Oct 08, 2009 GMTYou can upload photos from your machine to TwitPic using the following command: curl -F "username=[username]" -F "password=[password]" -F "message=message" -F media=@/path/to/photo.jpg http://twitpic.com/api/uploadAndPostYou need the cURL tool installed on your machine for this command to work. Since cURL is available in the software repositories of most mainstream Linux distributions, you can install it using your distro's package manager.You might wonder why you'd want to upload photos from the command-line when there are many other ways to do that. The answer is automation. For example, you can write a simple Bash script that transfers all new photos...
Oct 03, 2009 GMTWhile the markup macro described in the previous post does the trick of formatting Writer documents, it has one tiny drawback: it doesn't save the formatted text in a separate file, which can come in handy in many situations. So here is an updated version of the macro that formats the currently opened Writer document and saves it as a plain text file in the same directory. Sub HTMLMarkup Dim Args(0) As New com.sun.star.beans.PropertyValue ThisDoc=ThisComponent MarkupHeadingsFunc("Heading 1", "<H1>", "</H1>") MarkupHeadingsFunc("Heading 2", "<H2>", "</H2>") MarkupHeadingsFunc("Heading 3",...
Kernel king admits his tone has alienated volunteers, but says the demands of the process require directness.
New flaw in an old encryption scheme leaves the experts scrambling to disable SSL 3
Lennart Poettering wants to change the way Linux developers talk to each other.
Enterprise giant frees itself from ink and home PCs (and visa versa).
Mozilla’s product think tank sinks silently into history.
TODO group will focus on open source tools in large-scale environments.
New tool will look like GParted but support a wider range of storage technologies.
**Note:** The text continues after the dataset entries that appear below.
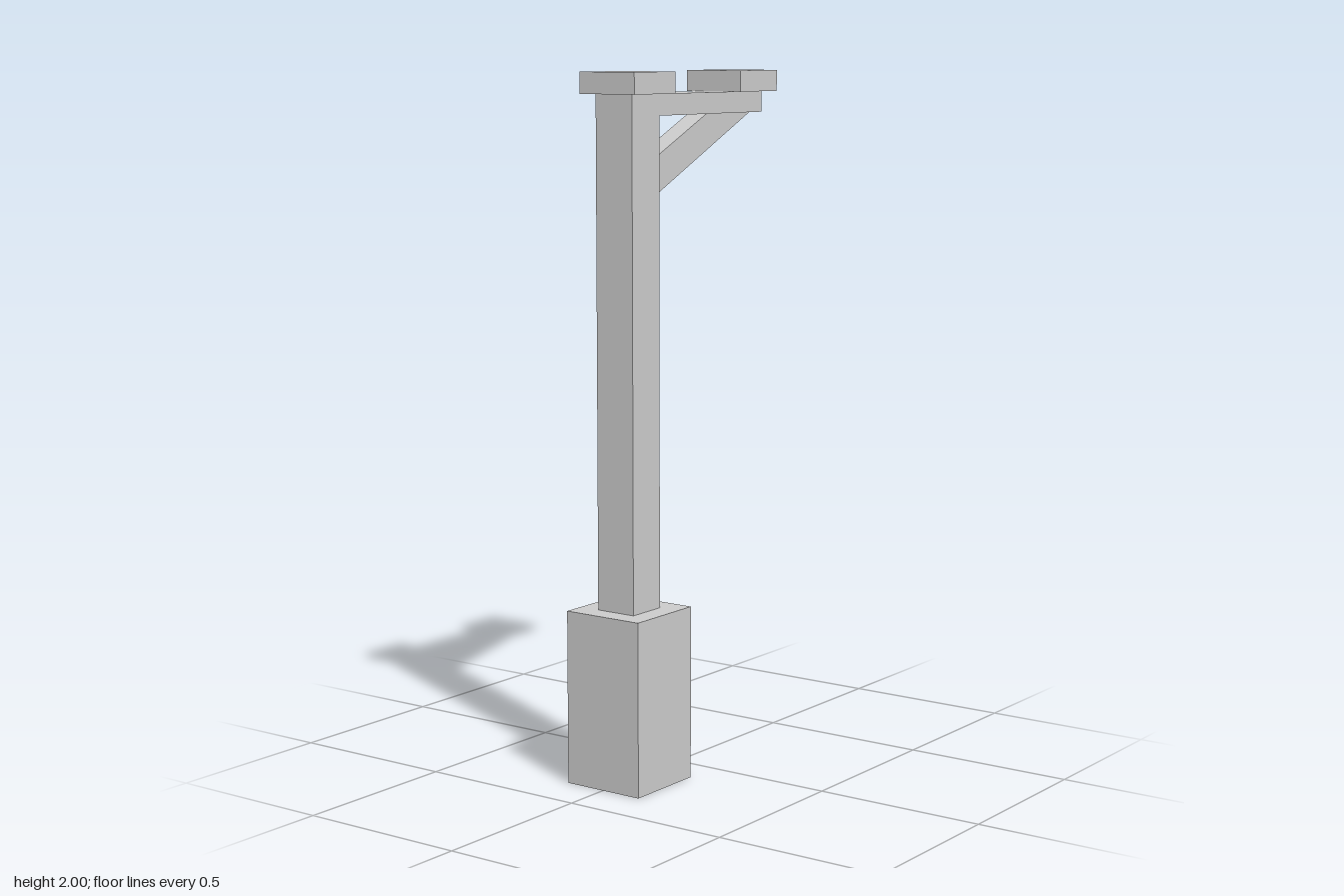
import * as THREE from 'three';

const material = new THREE.MeshStandardMaterial({ color: 0xcccccc, flatShading: true });

// Box given by its width in x and its extents in y and z
function block(name, width, y0, y1, z0, z1) {
  const mesh = new THREE.Mesh(new THREE.BoxGeometry(width, y1 - y0, z1 - z0), material);
  mesh.name = name;
  mesh.position.set(0, (y0 + y1) / 2, (z0 + z1) / 2);
  return mesh;
}

export function createModel() {
  const group = new THREE.Group();
  group.name = 'lampPost';

  // Footing, upright and the arm reaching backwards
  group.add(
    block('base', 0.249, 0, 0.5, 0.109, 0.358),
    block('post', 0.124, 0.5, 1.94, 0.172, 0.296),
    block('arm', 0.124, 1.88, 1.94, -0.326, 0.172),
    block('postCap', 0.187, 1.94, 2, 0.14, 0.327),
    block('armCap', 0.187, 1.94, 2, -0.358, -0.172)
  );

  // Slanted brace: side profile in (z, y), cut to meet the post and the arm
  const profile = new THREE.Shape([
    [0.172, 1.649], [0.172, 1.754], [-0.095, 1.88], [-0.31, 1.88],
  ].map(([z, y]) => new THREE.Vector2(z, y)));
  const width = 0.064;
  const geometry = new THREE.ExtrudeGeometry(profile, { depth: width, bevelEnabled: false });
  geometry.translate(0, 0, -width / 2).rotateY(-Math.PI / 2);
  const brace = new THREE.Mesh(geometry, material);
  brace.name = 'brace';
  group.add(brace);

  return group;
}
New public key pinning feature will help prevent man-in-the-middle attacks.
Carnegie Mellon researchers say 3 million pages could fall down the phishing hole in the next year.
The US government rolls new best-practice rules for protecting SSH.